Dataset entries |

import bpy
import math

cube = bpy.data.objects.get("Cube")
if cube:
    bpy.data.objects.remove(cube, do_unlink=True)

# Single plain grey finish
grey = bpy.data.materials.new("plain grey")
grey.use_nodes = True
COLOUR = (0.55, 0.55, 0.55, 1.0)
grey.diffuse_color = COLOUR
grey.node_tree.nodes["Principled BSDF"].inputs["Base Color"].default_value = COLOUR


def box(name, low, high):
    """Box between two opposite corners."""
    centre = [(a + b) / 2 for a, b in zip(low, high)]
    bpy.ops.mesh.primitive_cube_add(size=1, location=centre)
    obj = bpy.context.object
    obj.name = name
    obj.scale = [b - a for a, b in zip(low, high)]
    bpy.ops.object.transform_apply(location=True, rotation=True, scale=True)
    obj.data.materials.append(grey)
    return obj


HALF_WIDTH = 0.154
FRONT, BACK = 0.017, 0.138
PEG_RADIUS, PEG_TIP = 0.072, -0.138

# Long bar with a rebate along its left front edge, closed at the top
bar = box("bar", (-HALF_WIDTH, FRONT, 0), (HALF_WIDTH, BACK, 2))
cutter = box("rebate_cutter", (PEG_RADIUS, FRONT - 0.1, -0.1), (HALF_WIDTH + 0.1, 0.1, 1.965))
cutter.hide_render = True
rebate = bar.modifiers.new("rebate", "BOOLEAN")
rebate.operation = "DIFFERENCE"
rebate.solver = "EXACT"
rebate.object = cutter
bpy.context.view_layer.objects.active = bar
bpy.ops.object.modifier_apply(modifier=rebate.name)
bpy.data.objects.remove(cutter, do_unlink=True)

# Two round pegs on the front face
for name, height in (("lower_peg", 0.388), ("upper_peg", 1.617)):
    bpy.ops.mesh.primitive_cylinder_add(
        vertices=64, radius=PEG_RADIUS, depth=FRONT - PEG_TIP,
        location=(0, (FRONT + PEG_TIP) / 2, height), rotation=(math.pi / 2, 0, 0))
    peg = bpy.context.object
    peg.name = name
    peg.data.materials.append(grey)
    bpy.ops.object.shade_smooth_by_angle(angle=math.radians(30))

TRY IT |
Repeat each line above exactly as written.

ANSWER SPACE |
import bpy
import math

cube = bpy.data.objects.get("Cube")
if cube:
    bpy.data.objects.remove(cube, do_unlink=True)

# Single plain grey finish
grey = bpy.data.materials.new("plain grey")
grey.use_nodes = True
COLOUR = (0.55, 0.55, 0.55, 1.0)
grey.diffuse_color = COLOUR
grey.node_tree.nodes["Principled BSDF"].inputs["Base Color"].default_value = COLOUR


def box(name, low, high):
    """Box between two opposite corners."""
    centre = [(a + b) / 2 for a, b in zip(low, high)]
    bpy.ops.mesh.primitive_cube_add(size=1, location=centre)
    obj = bpy.context.object
    obj.name = name
    obj.scale = [b - a for a, b in zip(low, high)]
    bpy.ops.object.transform_apply(location=True, rotation=True, scale=True)
    obj.data.materials.append(grey)
    return obj


HALF_WIDTH = 0.154
FRONT, BACK = 0.017, 0.138
PEG_RADIUS, PEG_TIP = 0.072, -0.138

# Long bar with a rebate along its left front edge, closed at the top
bar = box("bar", (-HALF_WIDTH, FRONT, 0), (HALF_WIDTH, BACK, 2))
cutter = box("rebate_cutter", (PEG_RADIUS, FRONT - 0.1, -0.1), (HALF_WIDTH + 0.1, 0.1, 1.965))
cutter.hide_render = True
rebate = bar.modifiers.new("rebate", "BOOLEAN")
rebate.operation = "DIFFERENCE"
rebate.solver = "EXACT"
rebate.object = cutter
bpy.context.view_layer.objects.active = bar
bpy.ops.object.modifier_apply(modifier=rebate.name)
bpy.data.objects.remove(cutter, do_unlink=True)

# Two round pegs on the front face
for name, height in (("lower_peg", 0.388), ("upper_peg", 1.617)):
    bpy.ops.mesh.primitive_cylinder_add(
        vertices=64, radius=PEG_RADIUS, depth=FRONT - PEG_TIP,
        location=(0, (FRONT + PEG_TIP) / 2, height), rotation=(math.pi / 2, 0, 0))
    peg = bpy.context.object
    peg.name = name
    peg.data.materials.append(grey)
    bpy.ops.object.shade_smooth_by_angle(angle=math.radians(30))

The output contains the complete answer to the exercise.